Understanding Abusive Supervision through Attachment Bonds

September 26, 2019

Jennifer Robertson, Associate Professor, DAN Department of Management & Organizational Studies

Story and Photo by Rob Rombouts

Abusive supervision can have extreme consequences for both employers and organizations, creating unnecessary stress and increased burnout and turnover, and a decrease in employee and organizational performance. A paper by Jennifer Robertson has investigated whether the roots of abusive supervision may lie in supervisors’ perceptions of themselves, others and relationships that are developed during infancy.

Robertson, Associate Professor in the DAN Department of Management & Organizational Studies, and co-authors, have investigated this relationship in a paper entitled, “Linking Attachment Theory to Abusive Supervision”. Now that paper, which was recently published in the Journal of Managerial Psychology, has received an Emerald Literati Award, recognized as a highly commendable paper of 2019.

Attachment Theory, developed in the field of Developmental Psychology, suggests that our early interactions with primary care-givers can impact how we view ourselves and others through life. If, when an infant cries or calls for attention, their care-giver responds consistently, the infant will develop secure attachment, and see themselves and others in a positive way. On the other hand, if the care-giver does not respond, or responds inconsistently, the infant will develop insecure attachment and see themselves and/or others negatively. Importantly, these perceptual views can impact how we approach relationships, including those in the workplace.

In the study, Robertson and her colleagues predicted that a leader’s attachment orientation, conceptualized as ones’ comfort with closeness and ability to depend on others, will impact their social self-efficacy, which in turn, will lead to abusive supervisory behaviour. To investigate these relationships, the authors used survey results from subordinate-leader dyads. Subordinates rated their leaders’ abusive supervision, while the supervisors completed measures of their levels of social self-efficacy and attachment.

The study found that supervisors’ who are comfortable with closeness and can depend on others (are securely attached) had higher levels of social self-efficacy, while those who were anxious about closeness and depending on others had low levels of social self-efficacy. In turn, leaders with low social self-efficacy beliefs engaged in higher levels of abusive supervision, such as hostility, anger and ridicule.

While previous research has shown abusive supervision has been the product of social learning, identity threat or poor self-regulation, the research by Robertson and co-authors shows it may also be impacted by our beliefs of the self, others and their ability to cultivate positive social interactions.

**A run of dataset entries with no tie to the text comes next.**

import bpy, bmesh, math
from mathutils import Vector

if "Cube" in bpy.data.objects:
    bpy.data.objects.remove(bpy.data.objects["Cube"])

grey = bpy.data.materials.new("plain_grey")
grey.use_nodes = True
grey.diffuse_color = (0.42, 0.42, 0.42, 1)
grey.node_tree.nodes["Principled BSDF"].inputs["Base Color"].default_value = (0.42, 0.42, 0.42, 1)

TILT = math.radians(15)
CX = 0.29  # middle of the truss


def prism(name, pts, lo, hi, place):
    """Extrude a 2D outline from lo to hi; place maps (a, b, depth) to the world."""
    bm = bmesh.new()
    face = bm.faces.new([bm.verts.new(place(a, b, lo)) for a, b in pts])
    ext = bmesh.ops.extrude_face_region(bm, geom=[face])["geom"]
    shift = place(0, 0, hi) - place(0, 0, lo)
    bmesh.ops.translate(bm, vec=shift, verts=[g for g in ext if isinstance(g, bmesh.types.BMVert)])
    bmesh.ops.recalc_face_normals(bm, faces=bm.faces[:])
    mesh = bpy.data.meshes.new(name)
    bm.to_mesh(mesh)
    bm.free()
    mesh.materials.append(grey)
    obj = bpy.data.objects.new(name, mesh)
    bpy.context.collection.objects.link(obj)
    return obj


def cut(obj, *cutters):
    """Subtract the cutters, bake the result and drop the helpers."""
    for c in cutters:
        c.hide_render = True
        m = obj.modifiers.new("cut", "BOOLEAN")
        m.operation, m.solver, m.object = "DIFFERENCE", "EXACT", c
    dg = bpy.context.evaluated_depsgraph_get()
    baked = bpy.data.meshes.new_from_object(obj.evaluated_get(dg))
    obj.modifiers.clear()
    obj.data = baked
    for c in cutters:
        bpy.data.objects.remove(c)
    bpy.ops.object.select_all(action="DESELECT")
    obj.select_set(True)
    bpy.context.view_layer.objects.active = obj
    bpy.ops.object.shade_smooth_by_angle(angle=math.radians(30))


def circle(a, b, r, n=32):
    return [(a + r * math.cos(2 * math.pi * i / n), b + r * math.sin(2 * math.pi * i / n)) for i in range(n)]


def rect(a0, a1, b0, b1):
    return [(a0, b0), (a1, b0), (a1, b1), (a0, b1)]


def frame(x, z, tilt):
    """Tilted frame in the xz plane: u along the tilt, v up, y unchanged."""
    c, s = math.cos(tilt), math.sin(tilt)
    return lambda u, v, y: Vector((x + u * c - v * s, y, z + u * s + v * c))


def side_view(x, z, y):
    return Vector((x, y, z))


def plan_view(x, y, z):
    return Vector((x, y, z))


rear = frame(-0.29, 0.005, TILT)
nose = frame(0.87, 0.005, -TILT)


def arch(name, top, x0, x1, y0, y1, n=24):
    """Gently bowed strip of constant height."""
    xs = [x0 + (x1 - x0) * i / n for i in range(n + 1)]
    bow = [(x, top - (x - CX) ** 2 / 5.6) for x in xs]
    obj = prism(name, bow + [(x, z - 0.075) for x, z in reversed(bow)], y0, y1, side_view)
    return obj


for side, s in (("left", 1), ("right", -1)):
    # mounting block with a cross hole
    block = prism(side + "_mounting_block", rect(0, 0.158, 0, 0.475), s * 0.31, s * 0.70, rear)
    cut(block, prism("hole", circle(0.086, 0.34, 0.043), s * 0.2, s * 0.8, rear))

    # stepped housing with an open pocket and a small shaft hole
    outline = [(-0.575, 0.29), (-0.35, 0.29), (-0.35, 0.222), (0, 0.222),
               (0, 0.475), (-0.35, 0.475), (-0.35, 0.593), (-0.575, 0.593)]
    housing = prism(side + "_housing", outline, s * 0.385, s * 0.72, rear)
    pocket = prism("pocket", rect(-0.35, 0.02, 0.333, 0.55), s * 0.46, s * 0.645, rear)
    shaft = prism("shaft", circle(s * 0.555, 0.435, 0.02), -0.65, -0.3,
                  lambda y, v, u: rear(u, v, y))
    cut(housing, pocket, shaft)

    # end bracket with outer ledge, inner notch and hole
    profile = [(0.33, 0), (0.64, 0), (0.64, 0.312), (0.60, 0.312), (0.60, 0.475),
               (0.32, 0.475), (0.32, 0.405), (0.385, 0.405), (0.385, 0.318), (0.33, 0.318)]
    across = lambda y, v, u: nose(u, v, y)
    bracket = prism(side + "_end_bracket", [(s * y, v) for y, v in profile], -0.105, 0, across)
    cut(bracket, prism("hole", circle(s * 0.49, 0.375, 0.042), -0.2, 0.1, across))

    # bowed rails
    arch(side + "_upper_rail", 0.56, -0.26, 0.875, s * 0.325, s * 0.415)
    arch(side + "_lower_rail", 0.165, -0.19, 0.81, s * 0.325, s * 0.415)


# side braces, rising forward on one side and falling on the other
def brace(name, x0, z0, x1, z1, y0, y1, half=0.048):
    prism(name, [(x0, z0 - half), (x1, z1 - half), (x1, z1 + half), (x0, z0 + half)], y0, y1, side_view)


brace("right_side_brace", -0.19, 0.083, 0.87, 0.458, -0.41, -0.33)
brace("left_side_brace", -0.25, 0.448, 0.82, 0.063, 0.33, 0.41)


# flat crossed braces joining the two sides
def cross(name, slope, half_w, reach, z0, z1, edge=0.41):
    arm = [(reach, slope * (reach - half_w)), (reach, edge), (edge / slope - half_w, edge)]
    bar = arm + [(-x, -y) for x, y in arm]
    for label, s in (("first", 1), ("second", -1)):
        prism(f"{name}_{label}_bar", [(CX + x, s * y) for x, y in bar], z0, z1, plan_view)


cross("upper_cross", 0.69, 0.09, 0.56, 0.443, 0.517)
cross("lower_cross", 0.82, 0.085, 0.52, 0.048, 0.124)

“In order to address it, we need to understand how managers think about their relational capabilities,” said Robertson. “We know that attachment orientations can change so we can use this information to train managers to have more positive beliefs about their relationships and about social self-efficacy, for example through cognitive behavioural therapy.”

Emerald Literati Awards are selected by the Editorial Boards of Emerald’s journals, in this case, the Journal of Managerial Psychology, with three papers elected for their outstanding contribution to scholarly work. The winning papers are considered well-written and reflect rigour in terms of argument and analysis.

In 2016, Robertson’s paper, “Greening Organizations Through Leaders’ Influence on Employees’ Pro-Environmental Behaviors,” received an Emerald Citation of Excellence.

As part of receiving this honour, Emerald publishing has made the article free to download for one year and can be found here: https://www.emerald.com/insight/content/doi/10.1108/JMP-11-2017-0399/full/html